Transient spinal cord ischemia may lead to a progressive degeneration of spinal interneurons and subsequently to increased hind limb motor tone. In the present work we sought to characterize the rigidity and spasticity components of this altered motor function by: i) tonic electromyographic activity measured in gastrocnemius muscle before and after(More)
Amyotrophic lateral sclerosis (ALS) is characterized by loss of both upper and lower motor neurons. ALS progression is complex and likely due to cellular dysfunction at multiple levels, including mitochondrial dysfunction, glutamate excitotoxicity, oxidative stress, axonal dysfunction, reactive astrocytosis, and mutant superoxide dismutase expression,(More)
BACKGROUND Mutation in the ubiquitously expressed cytoplasmic superoxide dismutase (SOD1) causes an inherited form of Amyotrophic Lateral Sclerosis (ALS). Mutant synthesis in motor neurons drives disease onset and early disease progression. Previous experimental studies have shown that spinal grafting of human fetal spinal neural stem cells (hNSCs) into the(More)
An important component for successful translation of cell replacement-based therapies into clinical practice is the utilization of large animal models to conduct efficacy and/or safety cell dosing studies. Over the past few decades, several large animal models (dog, cat, nonhuman primate) were developed and employed in cell replacement studies; however,(More)
In recent studies using a rat aortic balloon occlusion model, we have demonstrated that spinal grafting of rat or human neuronal precursors or human postmitotic hNT neurons leads to progressive amelioration of spasticity and rigidity and corresponding improvement in ambulatory function. In the present study, we characterized the optimal dosing regimen and(More)
Activation of p38 mitogen-activated protein kinase (MAPK) in the spinal cord has been implicated in the development and maintenance of pain states.

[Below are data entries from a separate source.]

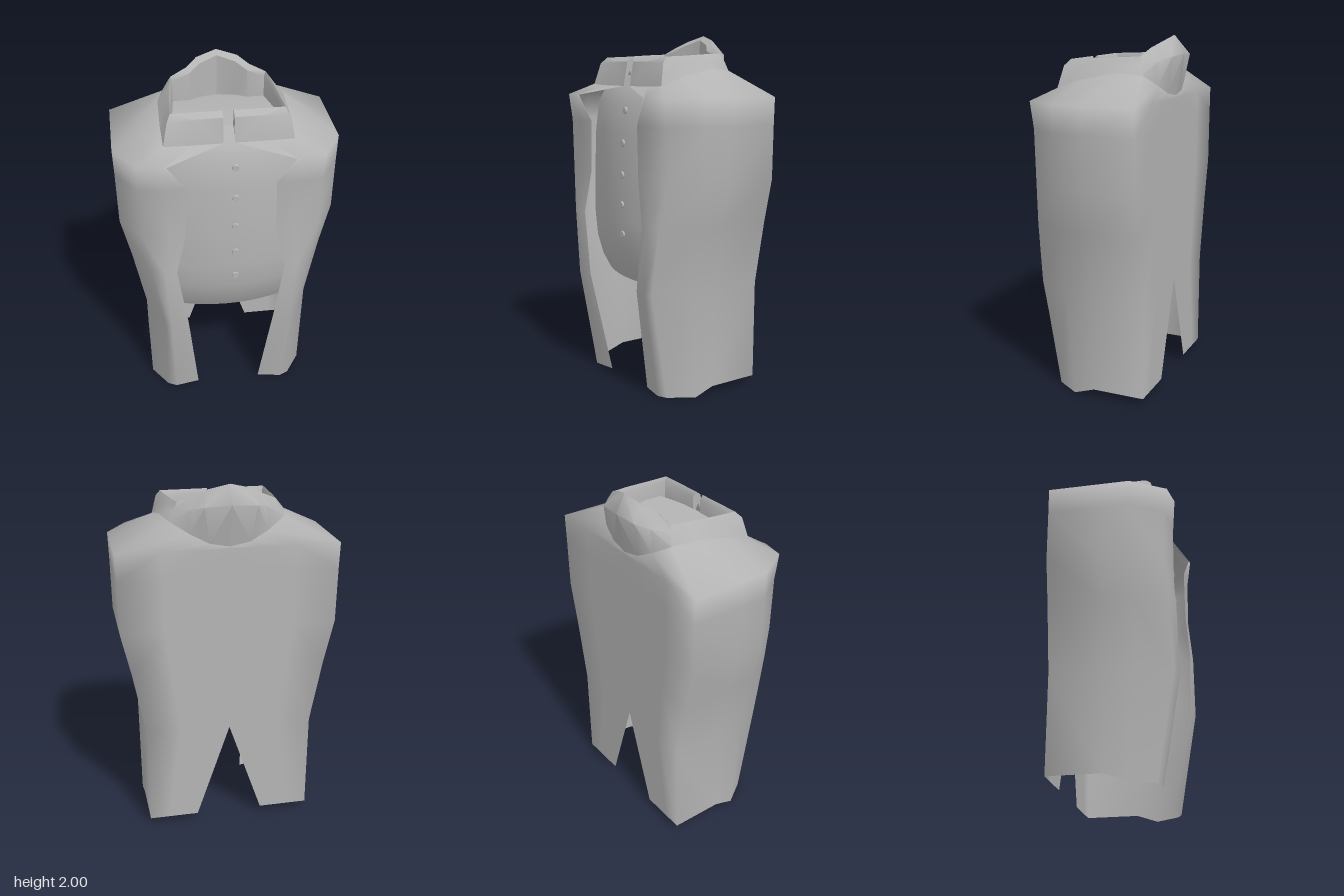
import * as THREE from 'three';
import { toCreasedNormals } from 'three/addons/utils/BufferGeometryUtils.js';

const cloth = new THREE.MeshStandardMaterial({ color: 0xb4b4b4, side: THREE.DoubleSide });
cloth.name = 'grey cloth';

// Skin a grid of rows of [x, y, z] points; side = -1 builds the mirror image.
function loft(rows, side = 1, crease = 0) {
  const n = rows[0].length, index = [];
  const pos = rows.flat().flatMap(([x, y, z]) => [x * side, y, z]);
  for (let i = 0; i < rows.length - 1; i++) {
    for (let j = 0; j < n - 1; j++) {
      const a = i * n + j, b = a + 1, c = a + n, d = c + 1;
      if (side > 0) index.push(a, b, d, a, d, c);
      else index.push(a, d, b, a, c, d);
    }
  }
  const g = new THREE.BufferGeometry();
  g.setAttribute('position', new THREE.Float32BufferAttribute(pos, 3));
  g.setIndex(index);
  g.computeVertexNormals();
  return crease ? toCreasedNormals(g, crease) : g;
}

function part(name, geometry) {
  const m = new THREE.Mesh(geometry, cloth);
  m.name = name;
  return m;
}

// Neck stations from the front gap round to the centre back:
// base x y z, outer fold x y z, inner rim x z, crest height
const NECK = [
  [0.03, 1.715, 0.24, 0.03, 1.85, 0.215, 0.03, 0.165, 1.875],
  [0.2, 1.715, 0.24, 0.18, 1.85, 0.215, 0.17, 0.165, 1.875],
  [0.345, 1.72, 0.245, 0.32, 1.84, 0.215, 0.29, 0.165, 1.875],
  [0.35, 1.77, 0.1, 0.315, 1.85, 0.08, 0.28, 0.05, 1.88],
  [0.345, 1.81, -0.1, 0.305, 1.86, -0.1, 0.265, -0.1, 1.89],
  [0.31, 1.8, -0.24, 0.28, 1.86, -0.225, 0.255, -0.2, 1.895],
  [0.21, 1.74, -0.29, 0.2, 1.87, -0.29, 0.16, -0.2, 1.935],
  [0.11, 1.69, -0.31, 0.14, 1.89, -0.345, 0.1, -0.245, 1.97],
  [0, 1.67, -0.315, 0, 1.9, -0.36, 0, -0.275, 2],
];

// Coat levels: y, front edge x z, front bulge x z, side x, half width of the back slit
const LEVELS = [
  [0, 0.19, 0.235, 0.33, 0.26, 0.47, 0.19],
  [0.6, 0.25, 0.345, 0.35, 0.36, 0.475, 0],
  [0.97, 0.305, 0.345, 0.37, 0.355, 0.545, 0],
  [1.21, 0.25, 0.33, 0.34, 0.335, 0.6, 0],
  [1.51, 0.24, 0.33, 0.34, 0.34, 0.605, 0],
  [1.66, 0.34, 0.355, 0.36, 0.36, 0.61, 0],
];

function coatRows() {
  const rows = LEVELS.map(([y, ex, ez, bx, bz, sx, slit]) => {
    const back = y === 0 ? 0.04 : y; // the hem is slightly higher behind
    const across = (t) => [slit + (sx - slit) * t, back, -0.32];
    return [
      [ex, y, ez], [bx, y, bz], [sx * 0.81, y, bz - 0.025],
      [sx, y, y === 0 ? 0.1 : 0.14], [sx, back, -0.02],
      across(1), across(0.6), across(0.3), across(0),
    ];
  });
  rows.push(NECK.map((s) => s.slice(0, 3))); // shoulders rise to the neck
  return rows;
}

function collarRows() {
  const sections = NECK.map(([bx, by, bz, ox, oy, oz, ix, iz, top]) => [
    [bx, by, bz],
    [ox, oy, oz],
    [(ox + 2 * ix) / 3, top, (oz + 2 * iz) / 3],
    [ix, top - 0.025, iz],
    [ix, 1.73, iz],
  ]);
  // close the front end
  sections.unshift(sections[0].map(() => [0.03, 1.8, 0.2]));
  return sections[0].map((_, i) => sections.map((s) => s[i]));
}

// Waistcoat front profile: y, z, half width; the last rows close the neck opening
const VEST = [
  [0.59, 0.2, 0.4], [0.68, 0.25, 0.41], [0.8, 0.285, 0.43], [0.95, 0.298, 0.45],
  [1.2, 0.295, 0.45], [1.45, 0.285, 0.45], [1.62, 0.265, 0.42], [1.7, 0.225, 0.37],
  [1.775, 0.17, 0.3], [1.78, 0, 0.3], [1.74, -0.27, 0.24],
];

function vestRows() {
  return VEST.map(([y, z, w]) => {
    const row = [];
    for (let i = -6; i <= 6; i++) {
      const x = (w * i) / 6;
      row.push([x, y, z < 0.1 ? z : z - 0.55 * x * x]);
    }
    return row;
  });
}

// Surface depth of the waistcoat at a given height
function vestZ(y) {
  const i = VEST.findIndex((r) => r[0] > y);
  const [y0, z0] = VEST[i - 1], [y1, z1] = VEST[i];
  return z0 + ((z1 - z0) * (y - y0)) / (y1 - y0);
}

export function createModel() {
  const model = new THREE.Group();
  model.name = 'tailcoat';

  // Coat and collar halves
  for (const [side, label] of [[1, 'left'], [-1, 'right']]) {
    model.add(part(label + 'Coat', loft(coatRows(), side)));
    model.add(part(label + 'Collar', loft(collarRows(), side, 0.7)));
  }

  model.add(part('waistcoat', loft(vestRows(), 1, 0.7)));

  // Buttons down the waistcoat
  const disc = new THREE.CylinderGeometry(0.018, 0.022, 0.014, 12).rotateX(Math.PI / 2);
  for (const y of [1.58, 1.4, 1.22, 1.05, 0.88]) {
    const button = part('button', disc);
    button.position.set(0.03, y, vestZ(y) + 0.001);
    model.add(button);
  }
  return model;
}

In this study, we tested whether p38 MAPK is involved in the response to first-degree burn of the hind paw. This injury induces central sensitization leading to tactile allodynia and is mediated by activation of(More)